Different films give slightly different tones and expired films freaky colors and contrast so now it’s good time to go crazy and play around with your photo editor. A hint of yellow or orange as a last touch adds that nice warm overall feeling.
Do you want hard contrast and saturated colors or a more washed out and faded look? Pay attention to the colours while setting this and remember – no fake-HDR here!
Funny thing. We get sharp, clean and low-noise photos from our Lumias, and next thing we say it’s too good for us! Adding some blur and grain might help to get rid of the digital feeling. For those willing to experiment more, try shooting through something transparent like nylon stockings or colourful plastic sheets! It’s really easy to overdo this step, but hard to master.
The lenses on cheap old cameras like the now popular Holgas were usually heavily affected by light fall-off, causing dark corners in the photo. Besides adding up to the retro feel this effect can be used to draw the viewer’s attention to the center or the subject of the image.
5. Special effects
After you’ve done everything else it’s time to add the icing to the cake. Tilt the shot slightly for a Lomography-inspired “shoot from the hip” vibe. Maybe a few scratches here and there? Some light leaks or a polaroid frame perhaps? There’s maybe too much of everything here, but it gives you an idea of what kind of quirks to add!
These easy steps should give you a good idea where to start with your retro experiments. If you have any questions, please drop them in the comments below.
The retro challenge
But before you do that it’s time for a little bit of fun. Below are 10 photos of my old photos, the question I’m challenging you to answer is which are film scans from my archives, rather than just heavily processed Lumia shots?

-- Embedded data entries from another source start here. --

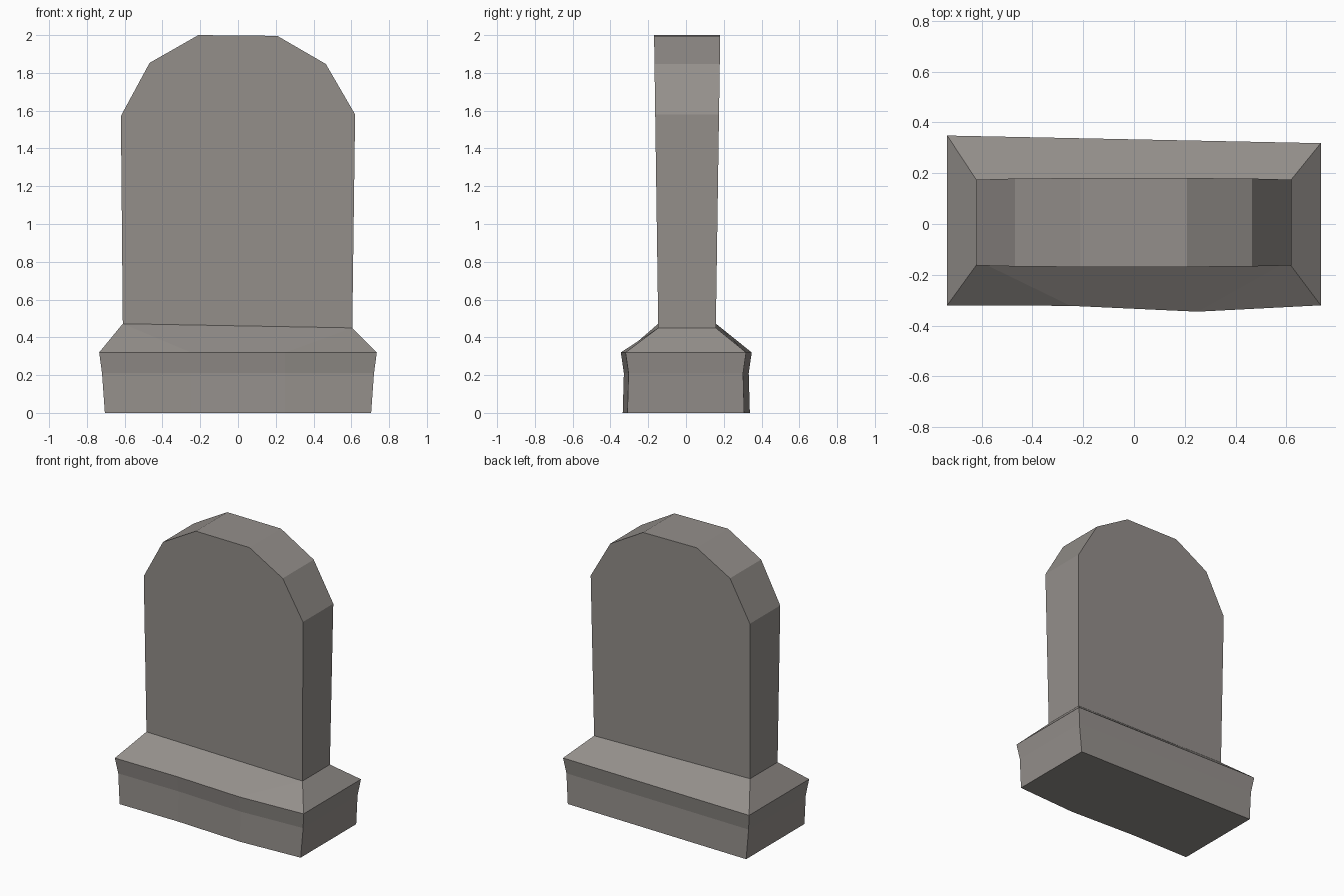
import bpy

if "Cube" in bpy.data.objects:
    bpy.data.objects.remove(bpy.data.objects["Cube"])

stone = bpy.data.materials.new("grey stone")
stone.diffuse_color = (0.296, 0.275, 0.258, 1)
stone.use_nodes = True
stone.node_tree.nodes["Principled BSDF"].inputs["Base Color"].default_value = stone.diffuse_color


def make(name, verts, faces):
    me = bpy.data.meshes.new(name)
    me.from_pydata(verts, [], faces)
    me.materials.append(stone)
    ob = bpy.data.objects.new(name, me)
    bpy.context.collection.objects.link(ob)
    return ob


def slab_y(z):
    # front and back of the slab, widening slightly upward
    t = (z - 0.46) / 1.54
    return -0.147 - 0.022 * t, 0.158 + 0.023 * t


# Plinth: three uneven rings, with a bulge in the front face
verts = []
for z, hx, d in [(0, 0.705, -0.010), (0.21, 0.72, -0.016), (0.32, 0.735, 0)]:
    verts += [(-hx, -0.32 - d, z), (-0.25, -0.322 - d, z), (0.25, -0.345 - d, z),
              (hx, -0.32 - d, z), (hx, 0.318 + d, z), (-hx, 0.348 + d, z)]
faces = [tuple(reversed(range(6)))]
for r in (0, 6):
    for i in range(6):
        j = (i + 1) % 6
        faces.append((r + i, r + j, r + 6 + j, r + 6 + i))

# Sloped shoulder up to the foot of the slab
for x, z, side in [(-0.61, 0.472, 0), (0.605, 0.45, 0), (0.605, 0.45, 1), (-0.61, 0.472, 1)]:
    verts.append((x, slab_y(z)[side], z))
faces += [(12, 13, 18), (13, 14, 19, 18), (14, 15, 19),
          (15, 16, 20, 19), (16, 17, 21, 20), (17, 12, 18, 21)]
make("plinth", verts, faces)

# Upright slab with a faceted round top
outline = [(-0.61, 0.472), (0.605, 0.45), (0.62, 1.58), (0.465, 1.847),
           (0.208, 1.996), (-0.21, 2.0), (-0.468, 1.853), (-0.62, 1.572)]
n = len(outline)
verts = [(x, slab_y(z)[s], z) for s in (0, 1) for x, z in outline]
faces = [tuple(range(n)), tuple(reversed(range(n, 2 * n)))]
for i in range(1, n):  # the foot is open where it meets the plinth
    j = (i + 1) % n
    faces.append((j, i, n + i, n + j))
make("slab", verts, faces)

List the photos you think are film in the comments section and all will be revealed next week.